When Naipaul says of Jane Austen, that he “couldn’t possibly share her sentimental ambitions, her sentimental sense of the world,” he is baring an incapacity to make an empathetic leap into anyone’s world but his own. That is not the mark of a great writer, and certainly not of a great mind. (It is no wonder that, in Naipaul’s Miguel Street, a book of short stories about people living in poverty on Miguel Street in Port of Spain, Trinidad, not only are the subject characters of all of the stories male, but to the extent women are mentioned in the stories, they are entirely stereotypical, one-dimensional asides. The stories are quite entertaining, and Naipaul shows some sympathy for the men, but even the men are not given any depth to speak of. This was an early work, and perhaps one should examine Naipaul’s later novels to see whether he developed greater insight over time, but his public statements suggest otherwise.)
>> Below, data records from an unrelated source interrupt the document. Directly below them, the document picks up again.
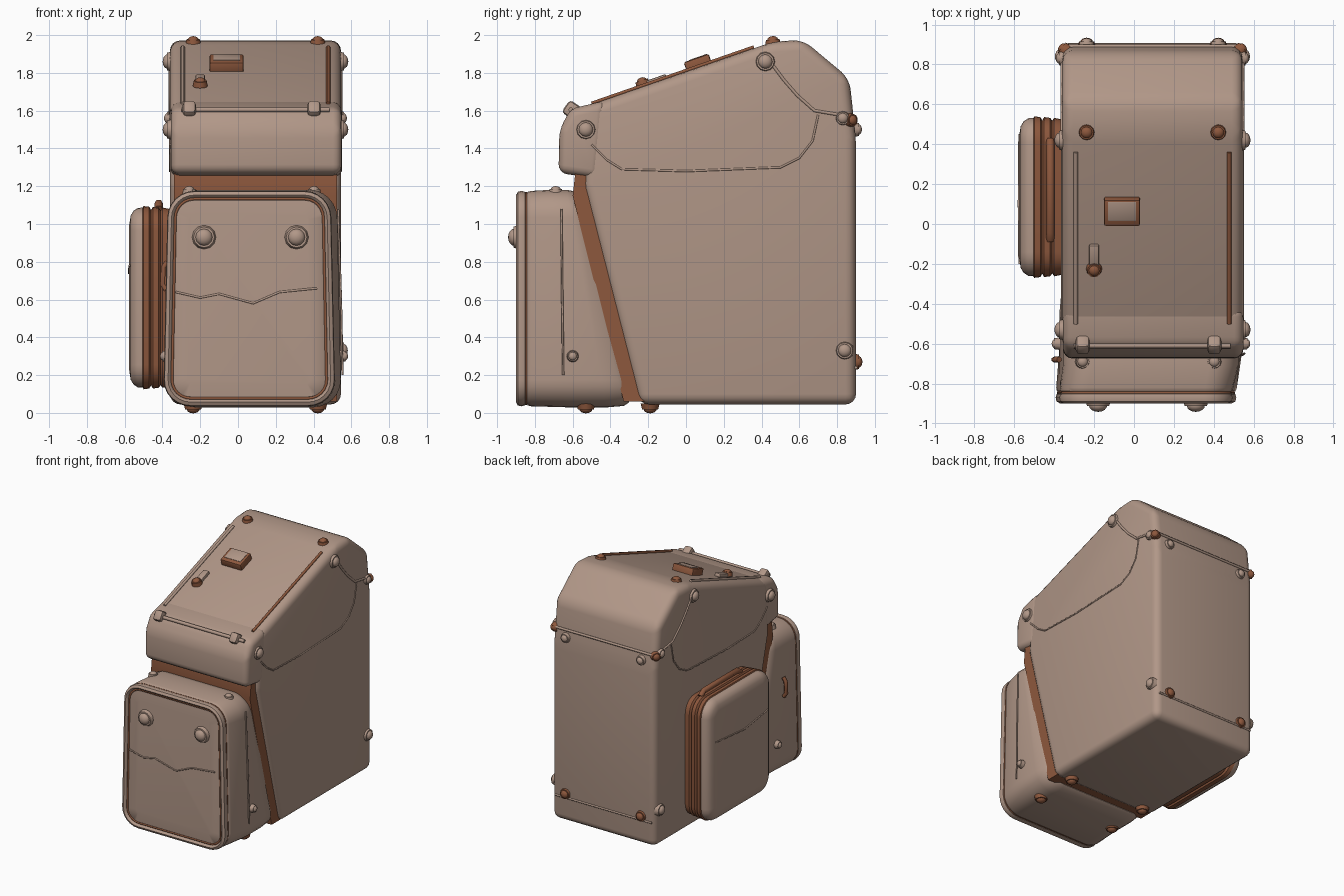
import bpy, bmesh, math
from mathutils import Vector, Matrix

if "Cube" in bpy.data.objects:
    bpy.data.objects.remove(bpy.data.objects["Cube"])


def material(name, rgb):
    m = bpy.data.materials.new(name)
    m.diffuse_color = (*rgb, 1)
    m.use_nodes = True
    m.node_tree.nodes["Principled BSDF"].inputs["Base Color"].default_value = m.diffuse_color
    return m


TAN = material("tan cloth", (0.44, 0.31, 0.245))
BROWN = material("brown leather", (0.27, 0.098, 0.047))
X0, X1 = -0.36, 0.545          # sides of the main bag
CX = (X0 + X1) / 2


def finish(name, bm, mat):
    bmesh.ops.recalc_face_normals(bm, faces=bm.faces)
    me = bpy.data.meshes.new(name)
    bm.to_mesh(me)
    bm.free()
    me.materials.append(mat)
    ob = bpy.data.objects.new(name, me)
    bpy.context.collection.objects.link(ob)
    return ob


def extrude(name, profile, x0, x1, mat, bevel=0.0):
    """Side profile (y, z) extruded along x, with rounded edges."""
    bm = bmesh.new()
    f = bm.faces.new([bm.verts.new((x0, y, z)) for y, z in profile])
    r = bmesh.ops.extrude_face_region(bm, geom=[f])
    bmesh.ops.translate(bm, vec=(x1 - x0, 0, 0),
                        verts=[v for v in r["geom"] if isinstance(v, bmesh.types.BMVert)])
    bmesh.ops.recalc_face_normals(bm, faces=bm.faces)
    if bevel:
        bmesh.ops.bevel(bm, geom=bm.edges[:], offset=bevel, segments=4, profile=0.5,
                        affect='EDGES', clamp_overlap=True)
    return finish(name, bm, mat)


def round_rect(a0, a1, b0, b1, r, n=6):
    pts = []
    for i, (ca, cb) in enumerate([(a1 - r, b1 - r), (a0 + r, b1 - r), (a0 + r, b0 + r), (a1 - r, b0 + r)]):
        for k in range(n + 1):
            t = math.pi / 2 * (i + k / n)
            pts.append((ca + r * math.cos(t), cb + r * math.sin(t)))
    return pts


def loft(name, rect, r, sections, place, mat):
    """Rounded rectangles (depth, inset) joined into a padded box."""
    a0, a1, b0, b1 = rect
    bm = bmesh.new()
    rings = []
    for d, s in sections:
        pts = round_rect(a0 + s, a1 - s, b0 + s, b1 - s, max(r - s, 0.03))
        rings.append([bm.verts.new(place(a, b, d)) for a, b in pts])
    for p, q in zip(rings, rings[1:]):
        for i in range(len(p)):
            j = (i + 1) % len(p)
            bm.faces.new((p[i], p[j], q[j], q[i]))
    bm.faces.new(rings[0])
    bm.faces.new(rings[-1])
    return finish(name, bm, mat)


def seam(name, pts, radius=0.008, mat=TAN, closed=False):
    cu = bpy.data.curves.new(name, 'CURVE')
    cu.dimensions = '3D'
    cu.bevel_depth = radius
    cu.bevel_resolution = 1
    cu.use_fill_caps = True
    sp = cu.splines.new('POLY')
    sp.points.add(len(pts) - 1)
    for p, c in zip(sp.points, pts):
        p.co = (*c, 1)
    sp.use_cyclic_u = closed
    cu.materials.append(mat)
    bpy.context.collection.objects.link(bpy.data.objects.new(name, cu))


def knob(name, loc, axis, r=0.045, mat=TAN):
    """Flat base disc with a domed button."""
    bm = bmesh.new()
    bmesh.ops.create_cone(bm, cap_ends=True, segments=12, radius1=r, radius2=r * 0.85, depth=0.03)
    bmesh.ops.create_uvsphere(bm, u_segments=12, v_segments=8, radius=r * 0.7,
                              matrix=Matrix.Translation((0, 0, 0.012)) @ Matrix.Diagonal((1, 1, 0.7, 1)))
    rot = Vector((0, 0, 1)).rotation_difference(Vector(axis)).to_matrix().to_4x4()
    bm.transform(Matrix.Translation(loc) @ rot)
    return finish(name, bm, mat)


def box(name, loc, size, mat, tilt=0.0, bevel=0.01):
    bm = bmesh.new()
    bmesh.ops.create_cube(bm, size=1, matrix=Matrix.Diagonal((*size, 1)))
    bmesh.ops.bevel(bm, geom=bm.edges[:], offset=bevel, segments=2, profile=0.5, affect='EDGES')
    bm.transform(Matrix.Translation(loc) @ Matrix.Rotation(tilt, 4, 'X'))
    return finish(name, bm, mat)


# Main bag and overhanging flap
extrude("main_bag", [(-0.25, 0.045), (0.90, 0.045), (0.90, 1.45), (0.865, 1.77), (0.62, 1.975),
                     (0.46, 1.965), (-0.52, 1.625), (-0.545, 1.2)], X0, X1, TAN, 0.055)
extrude("front_flap", [(-0.675, 1.27), (-0.46, 1.24), (-0.42, 1.655), (-0.61, 1.61), (-0.67, 1.5)],
        X0 + 0.005, X1 + 0.003, TAN, 0.045)

# Leather strip between bag and front pocket
extrude("leather_gusset", [(-0.33, 0.06), (-0.22, 0.06), (-0.48, 1.28), (-0.585, 1.28), (-0.60, 1.15)],
        X0 + 0.02, X1 - 0.02, BROWN)


# Front pocket: wider at the bottom, leaning back face
def pocket_place(a, b, d):
    y = d
    if d > -0.8:
        back = -0.30 - 0.27 * (b - 0.05) / 1.1
        y = -0.8 + (back + 0.8) * (d + 0.8) / 0.8
    cx = 0.06 + 0.025 * max(0, min(1, (d + 0.85) / 0.25))
    return cx + a * (1.05 - 0.05 * b), y, b


POCKET = (-0.435, 0.435, 0.035, 1.175)
loft("front_pocket", POCKET, 0.14,
     [(-0.888, 0.12), (-0.882, 0.05), (-0.872, 0.04), (-0.893, 0.032), (-0.90, 0.022), (-0.89, 0.004),
      (-0.87, 0.0), (-0.852, 0.005), (-0.846, 0.016), (-0.838, 0.005), (-0.82, 0), (-0.5, -0.006),
      (-0.2, -0.006), (-0.05, 0.002), (0, 0.02)], pocket_place, TAN)
for label, s, d, rad in (("inner", 0.042, -0.878, 0.008), ("outer", 0.012, -0.846, 0.007)):
    a0, a1, b0, b1 = POCKET
    seam("pocket_piping_" + label, [pocket_place(a, b, d) for a, b in
         round_rect(a0 + s, a1 - s, b0 + s, b1 - s, 0.14 - s)], rad, BROWN, True)
seam("pocket_crease", [(x, -0.887, z) for x, z in
     ((-0.33, 0.64), (-0.2, 0.61), (-0.1, 0.63), (0.08, 0.58), (0.22, 0.64), (0.42, 0.66))], 0.006)
seam("pocket_side_seam", [(0.53, -0.66, 1.08), (0.545, -0.655, 0.6), (0.553, -0.65, 0.2)], 0.006)


# Side pocket: leather gusset with ribs, padded cloth cover
def side_place(a, b, d):
    return d, a, b


SIDE = (-0.27, 0.54, 0.125, 1.095)
loft("side_pocket_gusset", SIDE, 0.13,
     [(-0.34, 0.02), (-0.40, 0.008), (-0.41, 0.022), (-0.42, 0.008), (-0.45, 0.004), (-0.46, 0.02),
      (-0.47, 0.004), (-0.50, 0.0), (-0.51, 0.02)], side_place, BROWN)
loft("side_pocket_cover", SIDE, 0.13,
     [(-0.49, 0.03), (-0.505, 0.008), (-0.53, 0.01), (-0.553, 0.025), (-0.568, 0.05), (-0.576, 0.10)],
     side_place, TAN)
seam("side_pocket_crease", [(-0.574, -0.2, 0.78), (-0.577, 0.1, 0.74), (-0.574, 0.45, 0.77)], 0.006)
seam("side_pocket_handle", [(-0.42, -0.08, 1.08), (-0.42, -0.04, 1.11), (-0.42, 0.38, 1.11),
                            (-0.42, 0.42, 1.08)], 0.022, BROWN)

# Seams and buttons repeated on both sides of the bag
for side, x, s in (("left", X0, -1), ("right", X1, 1)):
    seam("lid_seam_" + side, [(x, y, z) for y, z in
         ((0.46, 1.84), (0.52, 1.76), (0.59, 1.68), (0.68, 1.6), (0.8, 1.58), (0.84, 1.57))], 0.009)
    seam("side_crease_" + side, [(x, y, z) for y, z in
         ((-0.5, 1.42), (-0.42, 1.34), (-0.34, 1.29), (0, 1.28), (0.5, 1.3), (0.6, 1.35),
          (0.67, 1.44), (0.7, 1.58))], 0.006)
    ax = (s, 0, 0)
    knob("flap_button_" + side, (x, -0.53, 1.5), ax, 0.055)
    knob("lid_button_" + side, (x, 0.42, 1.86), ax, 0.055)
    knob("upper_strap_button_" + side, (x, 0.83, 1.56), ax, 0.04, TAN)
    knob("lower_strap_button_" + side, (x, 0.84, 0.33), ax, 0.05)
    knob("strap_corner_" + side, (x - s * 0.01, 0.875, 1.55), (s, 0.8, 0), 0.038, BROWN)

    # Pieces mirrored across the middle of the bag
    px = CX + s * 0.33
    knob("lid_top_button_" + side, (px, 0.46, 1.962), (0, -0.1, 1), 0.042, BROWN)
    box("flap_clip_" + side, (px - 0.02, -0.60, 1.60), (0.07, 0.09, 0.08), TAN, -0.6, 0.02)
    knob("pocket_top_button_" + side, (px - 0.02, -0.69, 1.17), (0, 0, 1), 0.038)
    knob("back_upper_button_" + side, (px, 0.90, 1.5), (0, 1, 0), 0.04)
    knob("back_lower_button_" + side, (px, 0.90, 0.27), (0, 1, 0), 0.045, BROWN)
    for part, y in (("pocket", -0.53), ("bag", -0.19)):
        knob(part + "_foot_" + side, (px, y, 0.034), (0, 0, -1), 0.05, BROWN)
    knob("pocket_button_" + side, (0.065 + s * 0.245, -0.898, 0.93), (0, -1, 0), 0.065)
    seam("lid_edge_" + side, [(CX + s * 0.385, y, 1.652 + (y + 0.46) * 0.347) for y in (-0.5, 0.36)],
         0.011, BROWN if s > 0 else TAN)
    knob("pocket_side_button_" + side, (0.085 + s * 0.47, -0.6, 0.3), ax, 0.032)

# Seams across the lid and back
seam("back_lid_seam", [(X0 + 0.03, 0.89, 1.56), (X1 - 0.03, 0.89, 1.56)], 0.01)
seam("back_lower_seam", [(X0 + 0.03, 0.90, 0.24), (X1 - 0.03, 0.90, 0.24)], 0.008)
seam("flap_edge_seam", [(X0 + 0.06, -0.61, 1.605), (X1 - 0.06, -0.61, 1.605)], 0.013)

# Buckle and small clasp on the lid, loop on the pocket side
SLOPE = math.atan(0.347)
box("lid_buckle", (-0.06, 0.065, 1.845), (0.18, 0.14, 0.07), BROWN, SLOPE)
box("lid_buckle_plate", (-0.06, 0.064, 1.88), (0.14, 0.10, 0.009), TAN, SLOPE, 0.002)
knob("lid_clasp", (-0.2, -0.23, 1.745), (0, -0.33, 1), 0.04, BROWN)
box("lid_clasp_strap", (-0.2, -0.16, 1.76), (0.05, 0.12, 0.03), TAN, SLOPE, 0.008)
seam("pocket_side_loop", [(-0.375, -0.68, 0.8), (-0.395, -0.68, 0.77), (-0.4, -0.68, 0.68),
                          (-0.38, -0.68, 0.65)], 0.015, BROWN)

# Smooth shading with crisp edges
bpy.ops.object.select_all(action='DESELECT')
for ob in bpy.context.scene.objects:
    if ob.type == 'MESH':
        ob.select_set(True)
        bpy.context.view_layer.objects.active = ob
bpy.ops.object.shade_smooth_by_angle(angle=math.radians(40))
When Naipaul says he can tell within a paragraph or two that something is written by a woman, and that “…inevitably for a woman, she is not a complete master of a house, so that comes over in her writing,” he sounds a bit like the pot calling the kettle metal. In saying that a woman is not a complete master of a house, is Naipaul referring to women’s traditionally subservient position to the man of the house and to men in society? If one is not master, is one then a servant or a slave or–dare one say–subject to some form of colonial rule? On those terms, anyone–man or woman–who comes from an oppressed or colonized group or place and chooses that subject as a theme, and those people as characters–must have a narrow world view. This, then, must apply to Mr. Naipaul’s choice of themes and characters as well.
Finally, to bolster his universal dismissal of female writers, Naipaul pulls out his anecdotal view that his female editor is a good editor but, when she wrote, sure enough–she wrote “all this feminine tosh.” To that, I would say, first, that given his prejudices, Mr. Naipaul is hardly a reliable source for such an assessment. But even if he is correct, editing and writing are two very different tasks. Many people, male and female, can do one well and not the other. Many people, male and female, want to write but find they do not really have something of consequence to write about.
This gentleman won the Nobel Prize for literature. It is reported that some have dubbed him “the greatest living writer of English prose.” I have not yet discovered who so-dubbed him, so I cannot vouch for whether those proclaiming that greatness are giving a sincere assessment or are part of the usual publicity campaign found in the publication industry. But, considering that there are some other great writers, male and female, currently living, to dub any one of them the “greatest” seems a bit of puff. Still, I wouldn’t begrudge him as much claim as anyone else to the title, but for his using his position, standing on these laurels, real and/or manufactured, to dismiss as inferior all literature written by a gender other than his own.